A Donald Trump campaign lawyer wrote two legal memos in the week before the Jan. 6 Capitol attack that claimed then-Vice President Mike Pence had the authority to refuse to count presidential electors from states that delivered Joe Biden the White House.

The memos from then-Trump lawyer Jenna Ellis, which contain widely disputed legal theories about Pence’s ability to stop a Biden presidency, underscore Ellis’ promotion of extreme arguments that she promulgated amid Trump's effort to reverse the election results. Her actions have remained largely below the radar as House investigators probe Trump’s inner circle.

A Dec. 31 Ellis memo delivered to Trump’s office suggested that Pence — who was constitutionally responsible for presiding over Congress’ counting of electoral votes on Jan. 6 — should simply refuse to open envelopes from states whose election results Trump considered to be fraudulent. That memo was described by ABC reporter Jonathan Karl in his recent book “Betrayal.” POLITICO is publishing it in full for the first time.
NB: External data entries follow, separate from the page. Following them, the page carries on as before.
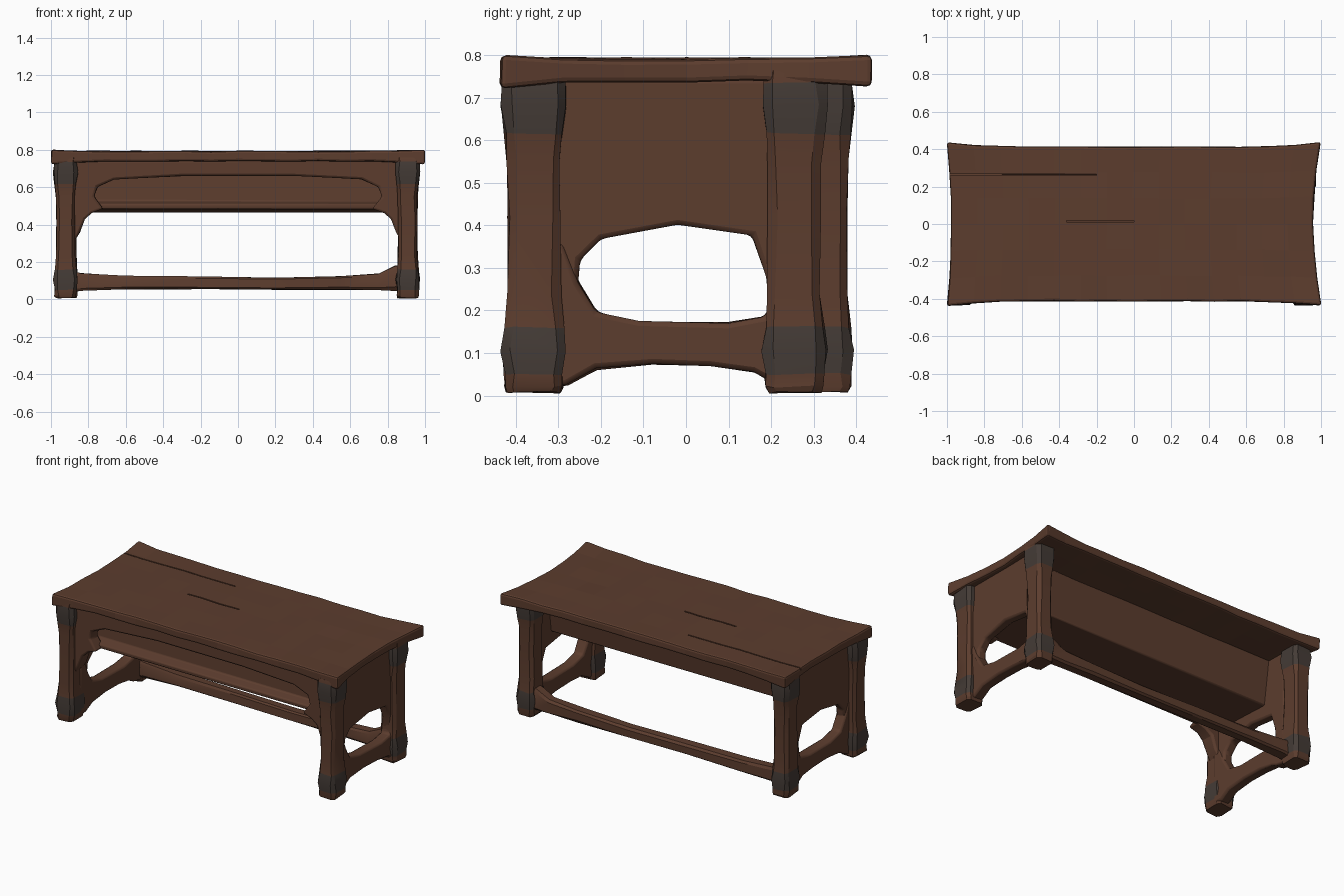
import bpy, bmesh, math, random
from mathutils import Vector

random.seed(4)
if "Cube" in bpy.data.objects:
    bpy.data.objects.remove(bpy.data.objects["Cube"], do_unlink=True)


def material(name, color):
    m = bpy.data.materials.new(name)
    m.use_nodes = True
    m.diffuse_color = (*color, 1)
    m.node_tree.nodes["Principled BSDF"].inputs["Base Color"].default_value = (*color, 1)
    return m


WOOD = material("brown wood", (0.107, 0.046, 0.027))
IRON = material("dark iron", (0.058, 0.044, 0.037))


def finish(name, bm, mats=(WOOD,), wobble=0.004, bevel=0.0, soft=True):
    """Hand-hewn wobble, optional worn edges and soft shading."""
    for v in bm.verts:
        v.co += Vector([random.uniform(-wobble, wobble) for _ in range(3)])
    bmesh.ops.recalc_face_normals(bm, faces=bm.faces)
    mesh = bpy.data.meshes.new(name)
    bm.to_mesh(mesh)
    bm.free()
    for m in mats:
        mesh.materials.append(m)
    ob = bpy.data.objects.new(name, mesh)
    bpy.context.collection.objects.link(ob)
    if bevel:
        mod = ob.modifiers.new("worn edges", "BEVEL")
        mod.width, mod.segments = bevel, 2
    if soft:
        bpy.ops.object.select_all(action="DESELECT")
        ob.select_set(True)
        bpy.context.view_layer.objects.active = ob
        bpy.ops.object.shade_smooth_by_angle(angle=math.radians(25))
    return ob


def loft(name, axis, rings, mats=(WOOD,), rule=None):
    """Chamfered beam: each ring is (position, centre a, centre b, half a, half b)."""
    bm = bmesh.new()
    c = 0.7
    outline = [(1, -c), (1, c), (c, 1), (-c, 1), (-1, c), (-1, -c), (-c, -1), (c, -1)]
    loops = []
    for t, a, b, ha, hb in rings:
        loop = []
        for u, w in outline:
            co = [a + u * ha, b + w * hb]
            co.insert(axis, t)
            loop.append(bm.verts.new(co))
        loops.append(loop)
    for lo, hi in zip(loops, loops[1:]):
        for i in range(8):
            f = bm.faces.new((lo[i], lo[i - 1], hi[i - 1], hi[i]))
            if rule:
                f.material_index = rule(f.calc_center_median())
    bm.faces.new(loops[0])
    bm.faces.new(loops[-1])
    return finish(name, bm, mats)


def slab(name, points, axis, start, depth, bevel=0.012):
    """Profile of 2D points extruded along an axis."""
    bm = bmesh.new()
    verts = []
    for a, b in points:
        co = [a, b]
        co.insert(axis, start)
        verts.append(bm.verts.new(co))
    face = bm.faces.new(verts)
    out = bmesh.ops.extrude_face_region(bm, geom=[face])
    step = Vector((0, 0, 0))
    step[axis] = depth
    bmesh.ops.translate(bm, vec=step, verts=[g for g in out["geom"] if isinstance(g, bmesh.types.BMVert)])
    return finish(name, bm, wobble=0.003, bevel=bevel)


# Worn table top: waisted edges, slightly swollen corners
bm = bmesh.new()
bmesh.ops.create_grid(bm, x_segments=14, y_segments=6, size=1)
out = bmesh.ops.extrude_face_region(bm, geom=bm.faces[:])
for g in out["geom"]:
    if isinstance(g, bmesh.types.BMVert):
        g.co.z = 1
for v in bm.verts:
    u, w, raised = v.co
    corner = (abs(u) * abs(w)) ** 6
    v.co.x = u * (0.968 + 0.032 * w * w) - 0.008 * (1 - w * w)
    v.co.y = w * (0.413 + 0.024 * abs(u) ** 6)
    v.co.z = 0.792 + 0.008 * corner if raised else 0.738 - 0.016 * corner
top = finish("table_top", bm, wobble=0.003, soft=False)
mod = top.modifiers.new("worn rim", "BEVEL")
mod.width, mod.segments, mod.angle_limit = 0.012, 2, math.radians(50)

# Cracks cut in the top
for i, (x0, x1, y) in enumerate([(-1.02, -0.2, 0.262), (-0.36, 0.0, 0.015)]):
    bm = bmesh.new()
    bmesh.ops.create_cube(bm, size=1)
    for v in bm.verts:
        v.co = (x0 if v.co.x < 0 else x1, y + 0.008 * v.co.y, 0.82 if v.co.z > 0 else 0.778)
    cutter = finish("crack_cutter_%d" % i, bm, wobble=0.001, soft=False)
    cutter.hide_render = True
    cutter.hide_viewport = True
    cut = top.modifiers.new("crack", "BOOLEAN")
    cut.operation, cut.object = "DIFFERENCE", cutter


# Legs with iron bands at foot and head
def band(c):
    return 1 if 0.052 < c.z < 0.16 or 0.615 < c.z < 0.735 else 0


leg_shape = [(0.008, 1.0), (0.02, 1.08), (0.052, 1.1), (0.105, 1.2), (0.16, 1.08), (0.24, 0.97),
             (0.42, 0.95), (0.55, 0.97), (0.615, 1.08), (0.68, 1.22), (0.735, 1.16), (0.76, 1.12)]
for name, x, y in [("front_left_leg", 0.908, -0.357), ("front_right_leg", -0.922, -0.357),
                   ("back_left_leg", 0.908, 0.255), ("back_right_leg", -0.918, 0.317)]:
    loft(name, 2, [(z, x, y, 0.053 * s, 0.063 * s) for z, s in leg_shape], (WOOD, IRON), band)

# Side panels with arched cutout, and side stretchers
arch = [(-0.32, 0.745), (-0.32, 0.22), (-0.285, 0.22), (-0.255, 0.27), (-0.25, 0.32), (-0.2, 0.37),
        (-0.02, 0.402), (0.155, 0.378), (0.19, 0.28), (0.195, 0.2), (0.27, 0.2), (0.27, 0.745)]
rail = [(-0.34, 0.02), (-0.28, 0.025), (-0.21, 0.062), (-0.08, 0.075), (0.06, 0.07), (0.16, 0.055),
        (0.2, 0.03), (0.28, 0.02), (0.28, 0.24), (0.2, 0.24), (0.19, 0.185), (0.1, 0.17),
        (-0.11, 0.173), (-0.21, 0.195), (-0.252, 0.265), (-0.29, 0.36), (-0.34, 0.36)]
for side, x in [("left", 0.87), ("right", -0.93)]:
    slab(side + "_side_panel", arch, 0, x, 0.06)
    slab(side + "_side_stretcher", rail, 0, x - 0.005, 0.07)

# Front rail with curved corner brackets
half = [(0.88, 0.3), (0.845, 0.36), (0.82, 0.43), (0.78, 0.462), (0.72, 0.485), (0.77, 0.55),
        (0.75, 0.6), (0.66, 0.64), (0.3, 0.66)]
outline = [(0.88, 0.745)] + half + [(-x, z) for x, z in reversed(half)] + [(-0.88, 0.745)]
slab("front_rail", outline, 1, -0.385, 0.085)

# Drawer box hung under the top, with a front lip and a sloping floor
slab("under_box", [(-0.265, 0.745), (-0.28, 0.525), (-0.335, 0.508), (-0.335, 0.482), (0.1, 0.464),
                   (0.14, 0.745)], 0, -0.88, 1.76, bevel=0.008)

# Long back stretcher, thicker where it meets the legs
loft("back_stretcher", 0, [(x, 0.275 - 0.012 * x, 0.088 + dz, 0.036, h) for x, dz, h in [
    (-0.9, 0.01, 0.06), (-0.84, 0.005, 0.045), (-0.6, 0, 0.035), (-0.2, -0.002, 0.034),
    (0.2, -0.004, 0.031), (0.55, 0, 0.035), (0.75, 0.006, 0.045), (0.84, 0.025, 0.065), (0.9, 0.03, 0.07)]])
In a second, previously unreported memo dated Jan. 5, Ellis made a more technical legal argument that she delivered to Jay Sekulow, one of Trump's outside lawyers. Sekulow represented Trump during his first impeachment and in a series of legal battles during his administration, but he had minimal involvement in Trump’s election litigation. The exception was an early November Supreme Court case regarding Pennsylvania’s mail-in ballots.